--- Problem ---
Would you repeat every line of the data exactly?

Available records START

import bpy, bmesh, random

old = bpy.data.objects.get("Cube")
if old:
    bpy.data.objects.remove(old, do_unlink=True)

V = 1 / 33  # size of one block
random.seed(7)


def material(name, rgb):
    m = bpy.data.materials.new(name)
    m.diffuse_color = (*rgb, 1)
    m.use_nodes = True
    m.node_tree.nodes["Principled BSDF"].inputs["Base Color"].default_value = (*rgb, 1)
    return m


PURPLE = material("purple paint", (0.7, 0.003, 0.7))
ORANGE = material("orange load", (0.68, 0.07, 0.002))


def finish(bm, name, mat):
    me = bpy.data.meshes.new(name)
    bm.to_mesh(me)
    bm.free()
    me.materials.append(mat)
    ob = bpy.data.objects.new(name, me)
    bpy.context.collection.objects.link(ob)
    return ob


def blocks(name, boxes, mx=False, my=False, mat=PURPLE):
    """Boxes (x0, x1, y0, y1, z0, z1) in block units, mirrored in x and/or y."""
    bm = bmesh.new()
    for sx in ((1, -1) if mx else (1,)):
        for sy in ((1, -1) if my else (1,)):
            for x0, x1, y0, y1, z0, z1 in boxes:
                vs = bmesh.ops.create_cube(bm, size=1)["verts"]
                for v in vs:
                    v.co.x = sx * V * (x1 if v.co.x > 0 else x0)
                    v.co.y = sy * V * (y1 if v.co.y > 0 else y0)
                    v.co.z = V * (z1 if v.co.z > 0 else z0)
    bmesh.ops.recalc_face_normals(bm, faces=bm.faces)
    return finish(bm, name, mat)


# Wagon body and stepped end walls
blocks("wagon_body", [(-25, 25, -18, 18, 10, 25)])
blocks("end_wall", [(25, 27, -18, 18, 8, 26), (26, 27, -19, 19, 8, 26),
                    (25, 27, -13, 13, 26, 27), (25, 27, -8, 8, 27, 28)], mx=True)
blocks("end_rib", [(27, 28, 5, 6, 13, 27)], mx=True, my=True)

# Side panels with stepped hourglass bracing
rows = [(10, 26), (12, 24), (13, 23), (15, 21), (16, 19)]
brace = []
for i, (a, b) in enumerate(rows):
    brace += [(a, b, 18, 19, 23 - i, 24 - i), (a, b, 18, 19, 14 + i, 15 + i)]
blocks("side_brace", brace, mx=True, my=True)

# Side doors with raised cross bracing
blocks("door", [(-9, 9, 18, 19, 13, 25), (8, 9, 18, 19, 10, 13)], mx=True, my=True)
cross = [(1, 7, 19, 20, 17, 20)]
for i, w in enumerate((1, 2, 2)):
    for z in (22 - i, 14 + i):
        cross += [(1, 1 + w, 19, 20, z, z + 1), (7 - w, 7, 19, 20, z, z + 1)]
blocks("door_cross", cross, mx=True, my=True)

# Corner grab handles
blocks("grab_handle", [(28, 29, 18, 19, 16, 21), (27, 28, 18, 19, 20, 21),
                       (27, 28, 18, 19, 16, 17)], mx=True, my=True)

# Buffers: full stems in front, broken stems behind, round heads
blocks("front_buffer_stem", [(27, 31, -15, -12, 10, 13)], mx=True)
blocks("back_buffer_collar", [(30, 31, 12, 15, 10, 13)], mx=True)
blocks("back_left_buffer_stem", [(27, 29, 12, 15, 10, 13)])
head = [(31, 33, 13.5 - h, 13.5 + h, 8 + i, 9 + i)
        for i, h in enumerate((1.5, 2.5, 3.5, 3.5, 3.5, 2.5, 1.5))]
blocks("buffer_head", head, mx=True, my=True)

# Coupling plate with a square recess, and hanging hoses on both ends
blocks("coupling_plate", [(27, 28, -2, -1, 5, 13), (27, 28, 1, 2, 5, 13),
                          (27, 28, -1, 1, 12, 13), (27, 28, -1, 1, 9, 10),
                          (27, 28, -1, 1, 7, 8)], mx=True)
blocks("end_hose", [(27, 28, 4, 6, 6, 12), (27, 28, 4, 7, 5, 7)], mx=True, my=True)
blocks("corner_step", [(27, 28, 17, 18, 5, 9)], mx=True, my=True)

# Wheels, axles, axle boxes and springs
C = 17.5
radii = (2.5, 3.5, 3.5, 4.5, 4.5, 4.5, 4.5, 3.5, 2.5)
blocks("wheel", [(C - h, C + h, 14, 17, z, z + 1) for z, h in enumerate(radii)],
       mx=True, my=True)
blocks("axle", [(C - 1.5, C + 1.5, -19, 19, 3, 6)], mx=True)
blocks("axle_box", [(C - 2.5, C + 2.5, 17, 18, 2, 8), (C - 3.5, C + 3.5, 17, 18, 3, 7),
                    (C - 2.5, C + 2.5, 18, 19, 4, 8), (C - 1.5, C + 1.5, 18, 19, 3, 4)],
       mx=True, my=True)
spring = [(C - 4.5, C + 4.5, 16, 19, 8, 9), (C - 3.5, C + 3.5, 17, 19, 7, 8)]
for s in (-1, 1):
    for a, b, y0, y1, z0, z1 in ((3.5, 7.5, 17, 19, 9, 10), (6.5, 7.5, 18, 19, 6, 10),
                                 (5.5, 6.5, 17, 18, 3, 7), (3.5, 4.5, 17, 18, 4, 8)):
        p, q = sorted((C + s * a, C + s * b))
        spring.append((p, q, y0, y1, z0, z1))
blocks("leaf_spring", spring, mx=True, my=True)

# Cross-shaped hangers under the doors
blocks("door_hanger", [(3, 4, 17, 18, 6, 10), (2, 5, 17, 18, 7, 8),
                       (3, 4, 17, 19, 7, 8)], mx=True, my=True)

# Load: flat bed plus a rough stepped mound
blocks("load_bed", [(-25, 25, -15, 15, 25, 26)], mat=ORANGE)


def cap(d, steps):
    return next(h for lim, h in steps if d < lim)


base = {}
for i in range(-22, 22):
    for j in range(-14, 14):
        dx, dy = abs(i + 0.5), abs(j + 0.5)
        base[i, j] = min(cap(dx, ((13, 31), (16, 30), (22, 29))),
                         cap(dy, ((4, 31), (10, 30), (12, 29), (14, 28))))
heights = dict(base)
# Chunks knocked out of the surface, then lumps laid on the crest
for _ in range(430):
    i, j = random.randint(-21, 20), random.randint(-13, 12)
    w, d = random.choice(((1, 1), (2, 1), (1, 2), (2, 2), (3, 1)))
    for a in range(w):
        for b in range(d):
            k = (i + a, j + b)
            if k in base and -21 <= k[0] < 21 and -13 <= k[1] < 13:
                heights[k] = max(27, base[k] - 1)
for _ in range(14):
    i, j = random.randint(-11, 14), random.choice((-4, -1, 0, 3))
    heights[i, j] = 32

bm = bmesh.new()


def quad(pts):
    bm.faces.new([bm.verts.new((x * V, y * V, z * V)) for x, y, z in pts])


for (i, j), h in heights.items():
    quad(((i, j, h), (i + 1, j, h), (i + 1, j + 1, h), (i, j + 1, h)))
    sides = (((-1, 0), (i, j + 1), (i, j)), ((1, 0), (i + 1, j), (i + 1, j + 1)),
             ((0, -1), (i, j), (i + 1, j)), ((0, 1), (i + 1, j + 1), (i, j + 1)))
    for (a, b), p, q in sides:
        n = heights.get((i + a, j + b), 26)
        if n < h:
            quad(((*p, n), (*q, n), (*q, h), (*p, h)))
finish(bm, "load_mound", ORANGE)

Available records END

--- Output for this exercise ---
import bpy, bmesh, random

old = bpy.data.objects.get("Cube")
if old:
    bpy.data.objects.remove(old, do_unlink=True)

V = 1 / 33  # size of one block
random.seed(7)


def material(name, rgb):
    m = bpy.data.materials.new(name)
    m.diffuse_color = (*rgb, 1)
    m.use_nodes = True
    m.node_tree.nodes["Principled BSDF"].inputs["Base Color"].default_value = (*rgb, 1)
    return m


PURPLE = material("purple paint", (0.7, 0.003, 0.7))
ORANGE = material("orange load", (0.68, 0.07, 0.002))


def finish(bm, name, mat):
    me = bpy.data.meshes.new(name)
    bm.to_mesh(me)
    bm.free()
    me.materials.append(mat)
    ob = bpy.data.objects.new(name, me)
    bpy.context.collection.objects.link(ob)
    return ob


def blocks(name, boxes, mx=False, my=False, mat=PURPLE):
    """Boxes (x0, x1, y0, y1, z0, z1) in block units, mirrored in x and/or y."""
    bm = bmesh.new()
    for sx in ((1, -1) if mx else (1,)):
        for sy in ((1, -1) if my else (1,)):
            for x0, x1, y0, y1, z0, z1 in boxes:
                vs = bmesh.ops.create_cube(bm, size=1)["verts"]
                for v in vs:
                    v.co.x = sx * V * (x1 if v.co.x > 0 else x0)
                    v.co.y = sy * V * (y1 if v.co.y > 0 else y0)
                    v.co.z = V * (z1 if v.co.z > 0 else z0)
    bmesh.ops.recalc_face_normals(bm, faces=bm.faces)
    return finish(bm, name, mat)


# Wagon body and stepped end walls
blocks("wagon_body", [(-25, 25, -18, 18, 10, 25)])
blocks("end_wall", [(25, 27, -18, 18, 8, 26), (26, 27, -19, 19, 8, 26),
                    (25, 27, -13, 13, 26, 27), (25, 27, -8, 8, 27, 28)], mx=True)
blocks("end_rib", [(27, 28, 5, 6, 13, 27)], mx=True, my=True)

# Side panels with stepped hourglass bracing
rows = [(10, 26), (12, 24), (13, 23), (15, 21), (16, 19)]
brace = []
for i, (a, b) in enumerate(rows):
    brace += [(a, b, 18, 19, 23 - i, 24 - i), (a, b, 18, 19, 14 + i, 15 + i)]
blocks("side_brace", brace, mx=True, my=True)

# Side doors with raised cross bracing
blocks("door", [(-9, 9, 18, 19, 13, 25), (8, 9, 18, 19, 10, 13)], mx=True, my=True)
cross = [(1, 7, 19, 20, 17, 20)]
for i, w in enumerate((1, 2, 2)):
    for z in (22 - i, 14 + i):
        cross += [(1, 1 + w, 19, 20, z, z + 1), (7 - w, 7, 19, 20, z, z + 1)]
blocks("door_cross", cross, mx=True, my=True)

# Corner grab handles
blocks("grab_handle", [(28, 29, 18, 19, 16, 21), (27, 28, 18, 19, 20, 21),
                       (27, 28, 18, 19, 16, 17)], mx=True, my=True)

# Buffers: full stems in front, broken stems behind, round heads
blocks("front_buffer_stem", [(27, 31, -15, -12, 10, 13)], mx=True)
blocks("back_buffer_collar", [(30, 31, 12, 15, 10, 13)], mx=True)
blocks("back_left_buffer_stem", [(27, 29, 12, 15, 10, 13)])
head = [(31, 33, 13.5 - h, 13.5 + h, 8 + i, 9 + i)
        for i, h in enumerate((1.5, 2.5, 3.5, 3.5, 3.5, 2.5, 1.5))]
blocks("buffer_head", head, mx=True, my=True)

# Coupling plate with a square recess, and hanging hoses on both ends
blocks("coupling_plate", [(27, 28, -2, -1, 5, 13), (27, 28, 1, 2, 5, 13),
                          (27, 28, -1, 1, 12, 13), (27, 28, -1, 1, 9, 10),
                          (27, 28, -1, 1, 7, 8)], mx=True)
blocks("end_hose", [(27, 28, 4, 6, 6, 12), (27, 28, 4, 7, 5, 7)], mx=True, my=True)
blocks("corner_step", [(27, 28, 17, 18, 5, 9)], mx=True, my=True)

# Wheels, axles, axle boxes and springs
C = 17.5
radii = (2.5, 3.5, 3.5, 4.5, 4.5, 4.5, 4.5, 3.5, 2.5)
blocks("wheel", [(C - h, C + h, 14, 17, z, z + 1) for z, h in enumerate(radii)],
       mx=True, my=True)
blocks("axle", [(C - 1.5, C + 1.5, -19, 19, 3, 6)], mx=True)
blocks("axle_box", [(C - 2.5, C + 2.5, 17, 18, 2, 8), (C - 3.5, C + 3.5, 17, 18, 3, 7),
                    (C - 2.5, C + 2.5, 18, 19, 4, 8), (C - 1.5, C + 1.5, 18, 19, 3, 4)],
       mx=True, my=True)
spring = [(C - 4.5, C + 4.5, 16, 19, 8, 9), (C - 3.5, C + 3.5, 17, 19, 7, 8)]
for s in (-1, 1):
    for a, b, y0, y1, z0, z1 in ((3.5, 7.5, 17, 19, 9, 10), (6.5, 7.5, 18, 19, 6, 10),
                                 (5.5, 6.5, 17, 18, 3, 7), (3.5, 4.5, 17, 18, 4, 8)):
        p, q = sorted((C + s * a, C + s * b))
        spring.append((p, q, y0, y1, z0, z1))
blocks("leaf_spring", spring, mx=True, my=True)

# Cross-shaped hangers under the doors
blocks("door_hanger", [(3, 4, 17, 18, 6, 10), (2, 5, 17, 18, 7, 8),
                       (3, 4, 17, 19, 7, 8)], mx=True, my=True)

# Load: flat bed plus a rough stepped mound
blocks("load_bed", [(-25, 25, -15, 15, 25, 26)], mat=ORANGE)


def cap(d, steps):
    return next(h for lim, h in steps if d < lim)


base = {}
for i in range(-22, 22):
    for j in range(-14, 14):
        dx, dy = abs(i + 0.5), abs(j + 0.5)
        base[i, j] = min(cap(dx, ((13, 31), (16, 30), (22, 29))),
                         cap(dy, ((4, 31), (10, 30), (12, 29), (14, 28))))
heights = dict(base)
# Chunks knocked out of the surface, then lumps laid on the crest
for _ in range(430):
    i, j = random.randint(-21, 20), random.randint(-13, 12)
    w, d = random.choice(((1, 1), (2, 1), (1, 2), (2, 2), (3, 1)))
    for a in range(w):
        for b in range(d):
            k = (i + a, j + b)
            if k in base and -21 <= k[0] < 21 and -13 <= k[1] < 13:
                heights[k] = max(27, base[k] - 1)
for _ in range(14):
    i, j = random.randint(-11, 14), random.choice((-4, -1, 0, 3))
    heights[i, j] = 32

bm = bmesh.new()


def quad(pts):
    bm.faces.new([bm.verts.new((x * V, y * V, z * V)) for x, y, z in pts])


for (i, j), h in heights.items():
    quad(((i, j, h), (i + 1, j, h), (i + 1, j + 1, h), (i, j + 1, h)))
    sides = (((-1, 0), (i, j + 1), (i, j)), ((1, 0), (i + 1, j), (i + 1, j + 1)),
             ((0, -1), (i, j), (i + 1, j)), ((0, 1), (i + 1, j + 1), (i, j + 1)))
    for (a, b), p, q in sides:
        n = heights.get((i + a, j + b), 26)
        if n < h:
            quad(((*p, n), (*q, n), (*q, h), (*p, h)))
finish(bm, "load_mound", ORANGE)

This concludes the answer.